Which brings us back to the arguments about Obama being presumptuous and a lightweight. The dog whistle here, to the degree that it is present (and believe me it will get stronger) is about qualifications for your job. It is an argument not about race but about affirmative action. McCain is never going to hint that Obama's race is a problem - it's all going to be about the education, the experience, the qualifications, the substance, the way in which McCain has earned what he has achieved (a load of horseshit, of course, but horseshit that can becomes some mighty powerful fertilizer) and how Obama has breezed in on celebrity, blatant fixing by party bosses and, hmm, just how did you get into Columbia, good chap?

The boogey-monster the Right has settled on for this electoral cycle is affirmative action. Abortion is pretty much worn out, gay rights is beginning to boomerang back on them, so they need a new angle of assault on the New Deal and the Great Society. I talked about this obliquely earlier this year and now I'll say it plainly. The Republicans have set up affirmative action challenges in key states that have been trending blue, such as Colorado and Missouri, because that is the glue that holds together their two overlapping core constituencies - whites who really are racists and whites who want to secure their economic status in the face of tougher economic times and an increasingly poor, female and non-white working class. It is also an argument that appeals to a sense of fairness - the most qualified should get the position, not someone to fill up a color quota. This is the issue chosen to counter the three key candidates the Democrats would pick from for the top of the ticket - Hillary (female and Clinton), Obama (Black and inexperienced with a lot of collateral personal baggage), and Edwards (white male, but promoting poor rights and with a bimbo problem on the side).

Obama is the candidate against whom this argument can be deployed most effectively. You Obamacans can scream bloody murder at me all you want, but it is simply a fact. His race makes the argument easier to make, but it is his muddy personal history, his razor thin resume, and his questionable electoral wins that make him vulnerable. As Somerby pointed out, the squalls of "Racism! Racism!" do nothing but play into their hands as well because the Republican argument isn't about race. It may appeal to racists, but affirmative action can be defeated even in California (in a way that gay marriage probably will not) because it is, at base, about economic competition and rules that deliberately confer advantage to a less formally qualified contestant. When Obama defenders can't get out of primary campaign mode and reckless accusations of racism (because some well-off white liberals really can be shamed into voting for someone just because he is Black), they do nothing but reinforce the Republican charge against affirmative action; that it is merely promotion of race, it is not about potential or character or disadvantage (In what world is Barack Obama "disadvantaged"?), but about pushing qualified students and job applicants out of the way for lazy non-whites. It is simple for them to work in xenophobia and jingosim, too, by talking about promotion of "illegals" over "citizens".

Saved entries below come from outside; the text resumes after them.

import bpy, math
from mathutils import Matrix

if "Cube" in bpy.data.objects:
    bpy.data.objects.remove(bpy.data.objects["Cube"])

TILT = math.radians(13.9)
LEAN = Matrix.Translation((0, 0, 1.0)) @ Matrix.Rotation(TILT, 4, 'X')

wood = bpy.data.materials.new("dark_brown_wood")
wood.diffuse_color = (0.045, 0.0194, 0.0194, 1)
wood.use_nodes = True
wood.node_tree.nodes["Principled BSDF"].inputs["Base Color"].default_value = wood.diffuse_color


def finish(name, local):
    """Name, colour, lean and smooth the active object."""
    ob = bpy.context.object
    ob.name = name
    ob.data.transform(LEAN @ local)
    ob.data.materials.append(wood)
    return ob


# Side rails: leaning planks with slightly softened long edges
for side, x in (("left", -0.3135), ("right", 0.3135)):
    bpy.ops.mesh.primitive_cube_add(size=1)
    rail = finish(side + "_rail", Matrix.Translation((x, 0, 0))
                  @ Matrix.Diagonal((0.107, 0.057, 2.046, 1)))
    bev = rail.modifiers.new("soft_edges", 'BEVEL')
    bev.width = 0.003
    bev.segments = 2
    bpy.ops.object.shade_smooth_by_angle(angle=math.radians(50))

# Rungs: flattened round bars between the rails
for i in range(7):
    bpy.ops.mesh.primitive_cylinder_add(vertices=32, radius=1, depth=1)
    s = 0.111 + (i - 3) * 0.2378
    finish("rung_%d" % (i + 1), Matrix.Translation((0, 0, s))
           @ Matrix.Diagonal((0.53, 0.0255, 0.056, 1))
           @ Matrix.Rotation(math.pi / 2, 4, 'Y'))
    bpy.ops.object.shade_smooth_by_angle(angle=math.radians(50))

The dog whistle here is on behalf of McCain. He's earned this job and he will make sure that you get what you have earned, unlike these effete Democrats (sorry, that's always going to be part of the argument) who let themselves be bullied into placating interest groups and handing out unearned rewards. St. John the Maverick will give you straight-talk and an honest deal. On another day, I'll get a bit more into the "high-minded ways" that Somerby mentions because that, too, is part of the attack on affirmative action, one the Obamacans of Whole Foods Nation seem incapable of understanding.

Racist dog whistles? Sorry, Digby, you're barking up the wrong tree.


1 comment:

red rabbit said...

This is a substantial post and provides a lot to digest, but I just wanted to leave a comment to say thanks for articulating what I've been feeling in every bone in my body since reading Digby's posts about dog whistles and Obama.